The frequencies of the different genotypes are a function of the frequencies of the underlying alleles. The closer the allele frequencies are to 0.5 the greater the frequency of heterozygotes.
You need to be able to work with the Hardy-Weinberg equation. For example, if 9 of 100 individuals in a population suffer from a homozygous recessive disorder can you calculate the frequency of the disease causing allele? Can you calculate how many heterozygotes are in the population?
p 2 + 2pq + q 2 = 1. The terms in the equation represent the frequencies of individual genotypes. P and q are allele frequencies. It is vital that you understand this difference.
9 of 100 (frequency = 0.09) of individuals are homozygotes. What term in the H-W equation is that equal to?
It’s q 2. If q 2 = 0.09, what’s q? Get square root of q 2, which is 0.3. If q=0.3 then p=0.7. Now plug p and q into equation to calculate frequencies of other genotypes.
p 2 = (0.7)(0.7) = 0.49 2pq = 2 (0.3)(0.7) = 0.42 Number of heterozygotes = 0.42 times population size = (0.42)(100) = 42.
There are three alleles in a population A 1, A 2 and A 3 whose frequencies respectively are 0.2, 0.2 and 0.6 and there are 100 individuals in the population.
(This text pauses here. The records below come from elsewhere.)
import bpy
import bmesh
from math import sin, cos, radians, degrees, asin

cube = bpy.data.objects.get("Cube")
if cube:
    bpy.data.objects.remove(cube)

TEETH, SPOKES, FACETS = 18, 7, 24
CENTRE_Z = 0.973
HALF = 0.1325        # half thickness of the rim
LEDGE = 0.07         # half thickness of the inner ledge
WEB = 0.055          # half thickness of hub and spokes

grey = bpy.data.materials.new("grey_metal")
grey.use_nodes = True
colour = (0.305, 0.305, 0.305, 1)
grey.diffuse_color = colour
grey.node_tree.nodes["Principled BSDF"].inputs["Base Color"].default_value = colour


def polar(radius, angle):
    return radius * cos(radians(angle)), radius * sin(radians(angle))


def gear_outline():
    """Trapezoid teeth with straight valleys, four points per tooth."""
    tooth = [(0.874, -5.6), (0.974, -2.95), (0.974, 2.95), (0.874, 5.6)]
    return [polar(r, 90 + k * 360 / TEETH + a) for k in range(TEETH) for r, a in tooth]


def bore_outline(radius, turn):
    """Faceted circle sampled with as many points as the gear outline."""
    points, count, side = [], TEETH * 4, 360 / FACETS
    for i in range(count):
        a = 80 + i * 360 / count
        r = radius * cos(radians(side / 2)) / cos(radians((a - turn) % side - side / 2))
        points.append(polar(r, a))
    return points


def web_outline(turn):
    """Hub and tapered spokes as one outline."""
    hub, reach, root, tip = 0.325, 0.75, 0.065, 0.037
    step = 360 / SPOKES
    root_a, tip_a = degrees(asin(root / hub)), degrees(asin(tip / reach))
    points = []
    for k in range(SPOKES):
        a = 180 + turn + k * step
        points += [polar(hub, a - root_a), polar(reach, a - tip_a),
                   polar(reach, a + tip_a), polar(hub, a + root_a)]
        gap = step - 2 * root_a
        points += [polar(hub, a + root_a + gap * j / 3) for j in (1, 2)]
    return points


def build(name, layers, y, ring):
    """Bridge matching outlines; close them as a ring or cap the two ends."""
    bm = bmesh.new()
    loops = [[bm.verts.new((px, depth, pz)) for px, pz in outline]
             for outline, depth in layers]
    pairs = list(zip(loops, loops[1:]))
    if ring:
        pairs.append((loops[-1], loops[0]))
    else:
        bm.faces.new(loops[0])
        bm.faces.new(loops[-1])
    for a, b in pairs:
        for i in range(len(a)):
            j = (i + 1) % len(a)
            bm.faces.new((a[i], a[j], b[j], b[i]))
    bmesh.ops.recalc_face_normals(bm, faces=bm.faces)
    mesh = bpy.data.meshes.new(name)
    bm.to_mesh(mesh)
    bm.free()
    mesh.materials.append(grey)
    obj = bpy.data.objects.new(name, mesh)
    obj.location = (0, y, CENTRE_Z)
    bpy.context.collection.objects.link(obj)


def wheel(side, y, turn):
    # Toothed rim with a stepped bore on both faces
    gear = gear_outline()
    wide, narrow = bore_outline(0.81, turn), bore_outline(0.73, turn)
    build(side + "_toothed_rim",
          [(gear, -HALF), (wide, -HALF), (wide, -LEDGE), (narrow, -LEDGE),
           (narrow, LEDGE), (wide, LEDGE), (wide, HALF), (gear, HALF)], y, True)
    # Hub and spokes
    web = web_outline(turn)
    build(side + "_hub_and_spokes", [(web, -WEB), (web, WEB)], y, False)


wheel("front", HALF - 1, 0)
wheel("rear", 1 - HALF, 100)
How many A 1 A 2 heterozygotes will there be in the population?
Just use the formulae P 1 + P 2 + P 3 = 1 and P 1 2 + P 2 2 + P 3 2 + 2P 1 P 2 + 2P 1 P 3 + 2P 2 P 3 = 1 Then substitute in the appropriate values for the appropriate term 2P 1 P 2 = 2(0.2)(0.2) = 0.08 or 8 people out of 100.
Hardy Weinberg equilibrium principle identifies the forces that can cause evolution. If a population is not in H-W equilibrium then one or more of the five assumptions is being violated.